== ABOUT THIS TASK ==
Every line below that holds the string "bmesh" should be copied.

——————

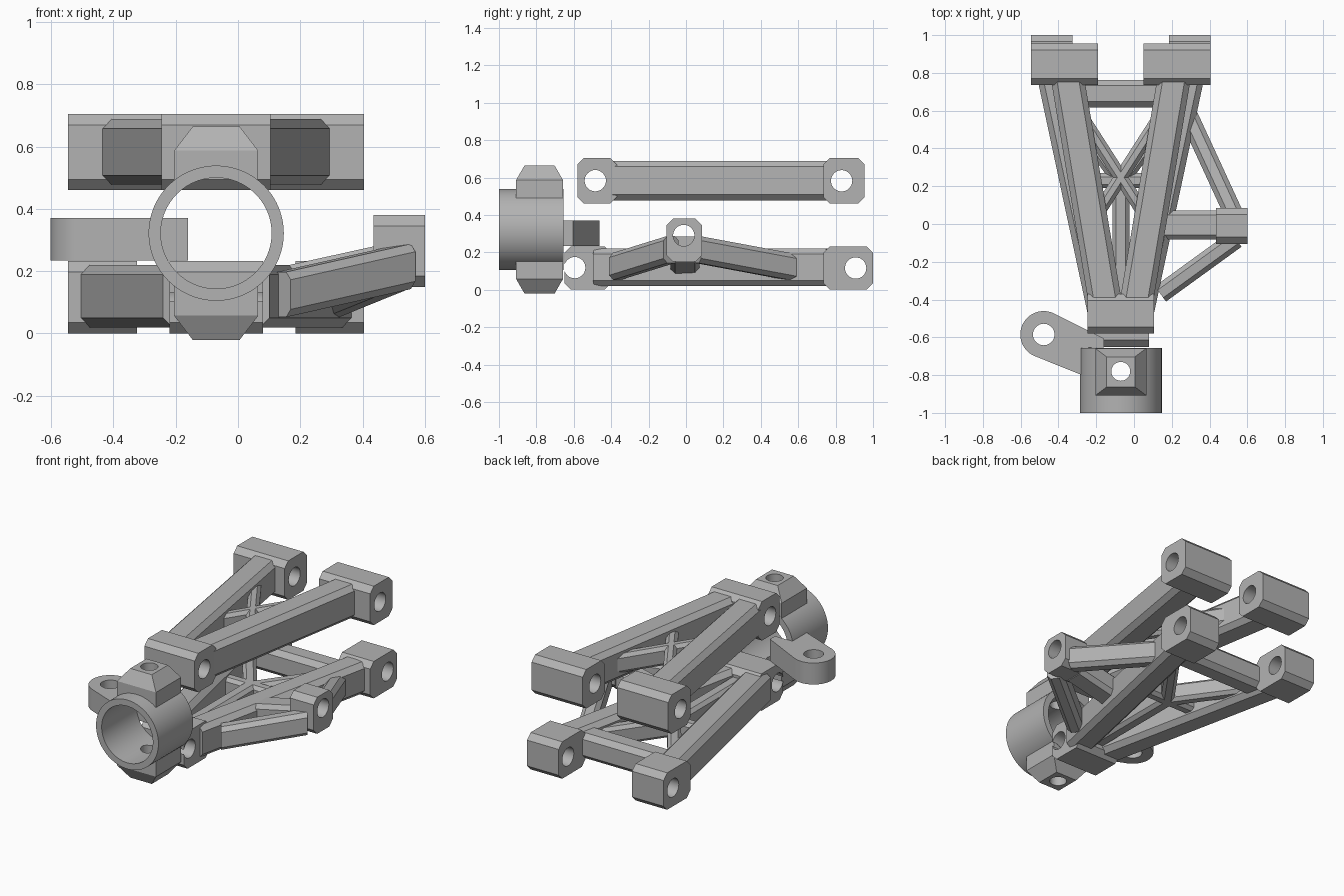
import bpy, bmesh, math
from mathutils import Vector

old = bpy.data.objects.get("Cube")
if old:
    bpy.data.objects.remove(old)

CX = -0.07   # centre line of the arms and hub
grey = bpy.data.materials.new("plain_grey")
grey.use_nodes = True
colour = (0.45, 0.45, 0.45, 1)
grey.diffuse_color = colour
grey.node_tree.nodes["Principled BSDF"].inputs["Base Color"].default_value = colour


def loft(name, rings):
    """Closed solid through matching rings of points."""
    bm = bmesh.new()
    loops = [[bm.verts.new(p) for p in ring] for ring in rings]
    n = len(loops[0])
    for a, b in zip(loops, loops[1:]):
        for i in range(n):
            bm.faces.new((a[i], a[(i + 1) % n], b[(i + 1) % n], b[i]))
    bm.faces.new(loops[0])
    bm.faces.new(loops[-1])
    bmesh.ops.recalc_face_normals(bm, faces=bm.faces)
    mesh = bpy.data.meshes.new(name)
    bm.to_mesh(mesh)
    bm.free()
    mesh.materials.append(grey)
    obj = bpy.data.objects.new(name, mesh)
    bpy.context.collection.objects.link(obj)
    return obj


def octagon(w, h, c):
    """Rectangle w by h with corners cut by c."""
    a, b = w / 2, h / 2
    return [(a, b - c), (a - c, b), (c - a, b), (-a, b - c),
            (-a, c - b), (c - a, -b), (a - c, -b), (a, c - b)]


def beam(name, p, q, w, h, c=0.03):
    """Chamfered strut from p to q whose sides stay upright."""
    p, q = Vector(p), Vector(q)
    side = (q - p).cross(Vector((0, 0, 1))).normalized()
    ring = [side * u + Vector((0, 0, v)) for u, v in octagon(w, h, c)]
    return loft(name, [[e + r for r in ring] for e in (p, q)])


def cylinder(name, axis, centre, radius, length, sides=48):
    rings = []
    for t in (-length / 2, length / 2):
        ring = []
        for i in range(sides):
            a = math.tau * i / sides
            v = [radius * math.cos(a), radius * math.sin(a)]
            v.insert("xyz".index(axis), t)
            ring.append(Vector(v) + Vector(centre))
        rings.append(ring)
    return loft(name, rings)


def combine(obj, tool, mode="DIFFERENCE"):
    mod = obj.modifiers.new("cut", "BOOLEAN")
    mod.operation = mode
    mod.solver = "EXACT"
    mod.object = tool
    bpy.context.view_layer.objects.active = obj
    bpy.ops.object.modifier_apply(modifier=mod.name)
    bpy.data.objects.remove(tool)


def smooth(obj):
    bpy.ops.object.select_all(action="DESELECT")
    obj.select_set(True)
    bpy.context.view_layer.objects.active = obj
    bpy.ops.object.shade_smooth_by_angle(angle=math.radians(25))


def pivot_block(name, x0, x1, y0, y1, z0, z1, hole_y, hole_z, c=0.035):
    """Chamfered block with a bolt hole running sideways."""
    y, z = (y0 + y1) / 2, (z0 + z1) / 2
    ring = octagon(y1 - y0, z1 - z0, c)
    obj = loft(name, [[(x, y + u, z + v) for u, v in ring] for x in (x0, x1)])
    combine(obj, cylinder("cutter", "x", ((x0 + x1) / 2, hole_y, hole_z), 0.057, 1, 32))
    smooth(obj)


# Pivot blocks of the two arms
pivot_block("upper_front_block", -0.245, 0.105, -0.58, -0.37, 0.46, 0.705, -0.485, 0.583)
pivot_block("lower_front_block", -0.22, 0.08, -0.65, -0.40, 0, 0.232, -0.595, 0.118)
for side, s in (("left", 1), ("right", -1)):
    for arm, inner, y1, z0, z1, hy in (("upper", 0.12, 0.955, 0.46, 0.705, 0.832),
                                       ("lower", 0.255, 1.0, 0, 0.232, 0.907)):
        xs = sorted((CX + s * inner, CX + s * 0.475))
        pivot_block(f"{arm}_rear_block_{side}", *xs, 0.735, y1, z0, z1, hy, (z0 + z1) / 2)

    # Long legs
    beam(f"upper_leg_{side}", (CX + s * 0.085, -0.40, 0.583), (CX + s * 0.28, 0.76, 0.583), 0.175, 0.21)
    beam(f"lower_leg_{side}", (CX + s * 0.09, -0.48, 0.12), (CX + s * 0.355, 0.76, 0.12), 0.165, 0.2)

    # Diagonal braces inside the arms
    beam(f"upper_brace_{side}", (CX + s * 0.24, 0.62, 0.583), (CX - s * 0.12, 0.06, 0.583), 0.07, 0.12, 0.02)
    beam(f"lower_brace_{side}", (CX + s * 0.30, 0.64, 0.12), (CX, 0.22, 0.12), 0.08, 0.12, 0.02)

# Cross bars and stem of the lower arm
beam("lower_rear_bar", (CX - 0.32, 0.69, 0.12), (CX + 0.32, 0.69, 0.12), 0.145, 0.16)
beam("lower_middle_bar", (CX - 0.22, 0.23, 0.12), (CX + 0.22, 0.23, 0.12), 0.08, 0.12, 0.02)
beam("lower_stem", (CX, 0.25, 0.12), (CX, -0.42, 0.12), 0.09, 0.12, 0.02)

# Side bracket with three struts
pivot_block("side_block", 0.435, 0.6, -0.105, 0.085, 0.15, 0.38, -0.012, 0.29)
beam("side_front_strut", (0.14, -0.37, 0.125), (0.54, -0.08, 0.215), 0.10, 0.145, 0.025)
beam("side_rear_strut", (0.29, 0.57, 0.12), (0.525, 0.06, 0.215), 0.10, 0.145, 0.025)
beam("side_middle_strut", (0.12, -0.005, 0.14), (0.46, -0.005, 0.215), 0.155, 0.14, 0.025)

# Hub: tube with a bevelled lug above and below
HZ, LY = 0.322, -0.783
hub = cylinder("hub", "y", (CX, -0.828, HZ), 0.217, 0.344, 96)


def lug_ring(w, d, z):
    return [(CX + u * w, LY + v * d, z) for u, v in ((-1, -1), (1, -1), (1, 1), (-1, 1))]


for s in (1, -1):
    lug = loft("lug", [lug_ring(0.135, 0.125, HZ + s * 0.08), lug_ring(0.135, 0.125, HZ + s * 0.265),
                       lug_ring(0.075, 0.08, HZ + s * 0.343)])
    combine(hub, lug, "UNION")
combine(hub, cylinder("bore", "y", (CX, -0.828, HZ), 0.178, 0.6, 96))
combine(hub, cylinder("lug_hole", "z", (CX, LY + 0.003, HZ), 0.05, 1, 32))
smooth(hub)

# Rounded ear reaching out from behind the hub
EX, EY, ER = -0.478, -0.585, 0.124
outline = [(EX + ER * math.cos(a), EY + ER * math.sin(a))
           for a in (math.radians(64 + 185 * i / 32) for i in range(33))]
outline += [(-0.2, -0.83), (-0.16, -0.75), (-0.16, -0.605)]
ear = loft("steering_ear", [[(x, y, z) for x, y in outline] for z in (0.235, 0.37)])
combine(ear, cylinder("ear_hole", "z", (EX, EY, 0.3), 0.057, 1, 32))
combine(ear, cylinder("bore", "y", (CX, -0.905, HZ), 0.178, 0.5, 96))
smooth(ear)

——————

== RESPONSE ==
import bpy, bmesh, math
    bm = bmesh.new()
    bmesh.ops.recalc_face_normals(bm, faces=bm.faces)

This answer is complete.